Economic outlook for 2011? Coming right up!
The national Mortgage Bankers Association’s economic outlook for 2011 isn’t exactly rosy, but the group does expect to see an increase in homes sales next year.
The association expects to see mortgage originations fall from an estimated $1.4 trillion this year to slightly under $1 trillion next year. The drop will be driven by a decline in the number of people wanting to refinance mortgages, the association said in a news release.
Specifically, the association expects to see mortgages for home purchases increase slightly next year and then enter into a recovery in 2012. That 2012 date has been tossed around quite a bit, actually. Kathy Deck, director of the University of Arkansas’ Center for Business and Economic Research, said earlier this year she expects to see housing markets recover in 2012, too.
The reason? Deck pointed out that it will take that long for the calamity of risky loans issued prior to the virtual death of the mortgage backed securities market in 2007 to work through the system. That makes a lot of sense – defaults on those loans will have to be dealt with through foreclosure or other means and getting those off the books will take some time.
Justin Moore, president of the Mortgage Bankers Association of Arkansas, pointed out a bit of an irony here – this is the best time in years to purchase a home. Why? Falling interest rates and dropping prices mean consumers in a position to purchase can pick up a very good deal. As the housing markets improve, prices will likely go up, too, and current mortgage interest rates aren’t expected to stick around forever.
At any rate, the association expects to mortgages for purchasing homes total $480 billion this year, a decline of 28 percent from $665 billion in 2009. However, purchase originations should rise about 30 percent in 2011 as existing homes sales begin to recover and prices stabilizes. In 2012, the association expects purchase originations to increase to $877 billion in 2012.

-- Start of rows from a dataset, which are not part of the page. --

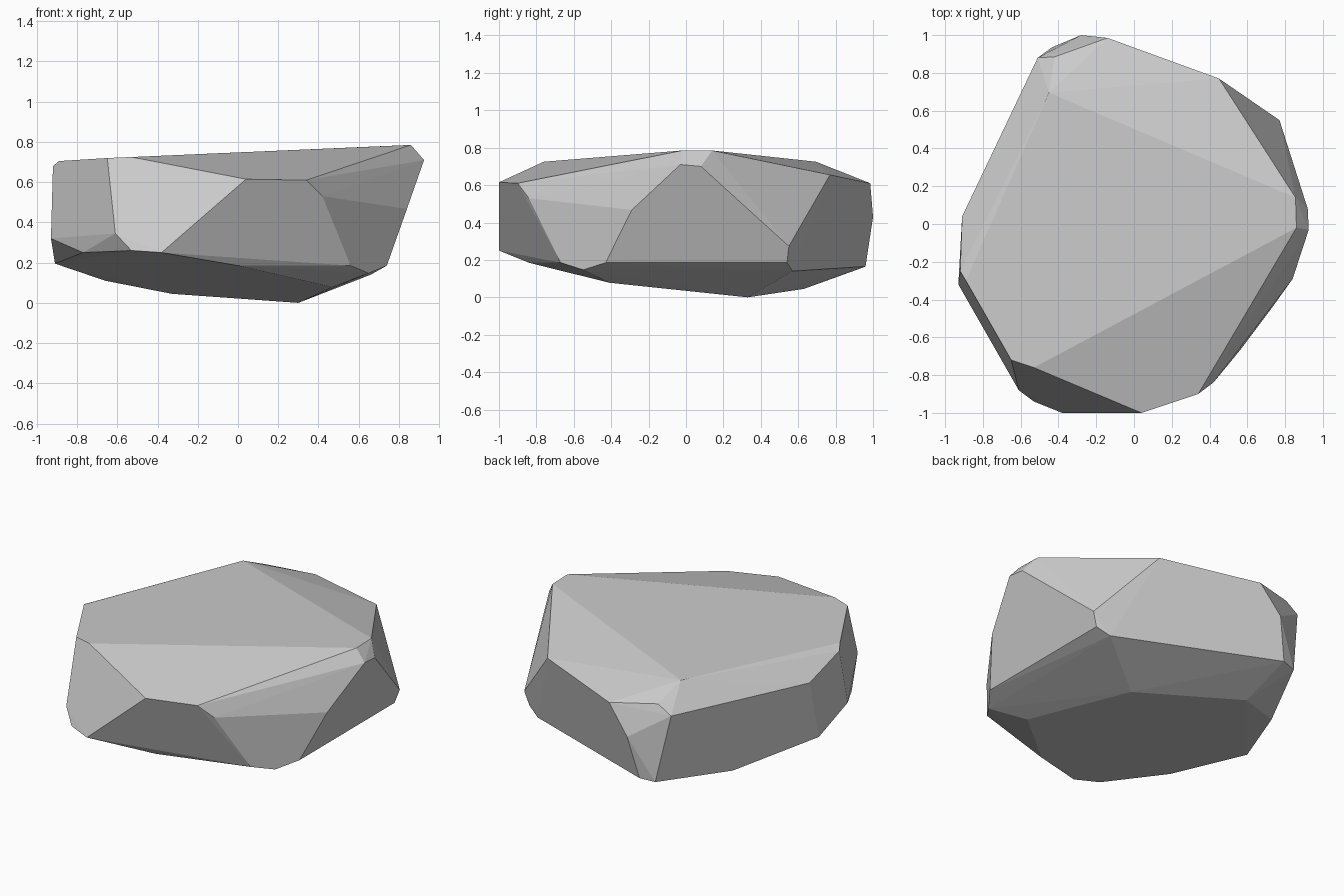
import bpy
import bmesh
import math

# Remove the default object only
default_cube = bpy.data.objects.get("Cube")
if default_cube is not None:
    bpy.data.objects.remove(default_cube, do_unlink=True)


def make_material(name, colour):
    material = bpy.data.materials.new(name)
    material.use_nodes = True
    material.diffuse_color = colour
    shader = next(node for node in material.node_tree.nodes
                  if node.type == "BSDF_PRINCIPLED")
    shader.inputs["Base Color"].default_value = colour
    shader.inputs["Roughness"].default_value = 0.9
    return material


def hull_object(name, corner_groups, material, merge_angle):
    """Wrap the corners of every level in one faceted convex shell."""
    bm = bmesh.new()
    for group in corner_groups:
        for corner in group:
            bm.verts.new(corner)
    result = bmesh.ops.convex_hull(bm, input=bm.verts[:])

    # Drop corners that fell inside the shell
    inside = {item for item in result["geom_interior"]
              if isinstance(item, bmesh.types.BMVert)}
    bmesh.ops.delete(bm, geom=list(inside), context="VERTS")

    # Join nearly level triangles into broad chipped facets
    bmesh.ops.dissolve_limit(bm, angle_limit=merge_angle,
                             verts=bm.verts[:], edges=bm.edges[:])
    bmesh.ops.recalc_face_normals(bm, faces=bm.faces[:])
    for face in bm.faces:
        face.smooth = False

    mesh = bpy.data.meshes.new(name)
    bm.to_mesh(mesh)
    bm.free()
    mesh.materials.append(material)
    rock = bpy.data.objects.new(name, mesh)
    bpy.context.scene.collection.objects.link(rock)
    return rock


# Corners of the gently sloping top
crown = [
    (-.53, -.76, .725), (-.65, -.72, .72), (-.89, -.30, .705),
    (-.45, .695, .725), (.855, .14, .785), (.86, -.02, .785),
]

# Corners where the top breaks into the sides
shoulder = [
    (.04, -1, .615), (.34, -.9, .61), (.42, -.84, .53),
    (.925, -.03, .71), (.92, .08, .70), (.45, .77, .655),
    (-.14, .985, .61), (-.42, .885, .637), (-.51, .88, .58),
    (-.91, .04, .58), (-.92, -.25, .68),
]

# Corners along the widest part of the sides
waist = [
    (.84, -.29, .467), (.77, .55, .273), (-.28, 1, .43),
    (-.93, -.32, .32), (-.61, -.88, .345), (-.53, -.94, .26),
    (-.38, -1, .25), (-.77, -.59, .25),
]

# Corners where the sides turn under
lower_edge = [
    (0, -.84, .185), (.56, -.67, .185), (.65, -.55, .147),
    (.74, -.43, .185), (.74, .54, .185), (.66, .57, .14),
    (-.34, .96, .165), (-.435, .935, .155), (-.91, -.055, .195),
]

# Corners of the shallow underside
underside = [
    (-.66, .465, .11), (-.33, .63, .045),
    (.3, .33, 0), (.47, -.41, .078),
]

stone_grey = make_material("stone grey", (.6, .6, .6, 1))
hull_object("rock", [crown, shoulder, waist, lower_edge, underside],
            stone_grey, math.radians(1.5))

While housing markets have typically been stronger in Arkansas than in the rest of the nation, the same general trends do impact what’s happening here in the Natural State. The association predicts that existing homes sales this year will end up around 8 percent lower than those in 2009, partially due to a drop off in activity after tax credits for first-time and repeat buyers expired at the end of April.
Next year, however, the association predicts existing homes sales will increase by 2 percent next year and then jump 16 percent in 2012. Existing homes, naturally, cover all single-family residences that are not new.
Of course, the association expects that unemployment rates will drive home purchases in the months – and years – to come. That stands to reason as people who don’t have jobs or are worried about losing the ones they have don’t tend to run out and buy houses. In Arkansas, the unemployment rate in September was 7.7 percent, up from the 7.5 percent rate a year ago but down from the national rate of 9.6 percent.
Increasing homes sales, then, are projected to track along with improvements in unemployment rates. The association projects the national unemployment rate to increase from the current level of 9.6 percent o 9.9 percent in the first quarter of 2011, and then drop to 9.5 percent by the end of next year. In 2012, the predicted national unemployment rate is 8.7 percent.
What about those amazingly low mortgage interest rates that have held up through the year? The association calls for an average mortgage rate of 4.4 percent in the fourth quarter of this year and expects to see that increase to 5.1 percent by the end of 2011. In 2012, mortgage rates should head towards 5.7 percent, the association said.
If the association is correct, then, we’ll start to see an improvement in sales next year and a recovery in 2012. We’ll just have to wait and see if the association is on the mark with its predictions, won’t we?
Benton resident. Rogue journalist. Recovering attorney. Email = Ethan@FirstArkansasNews.net.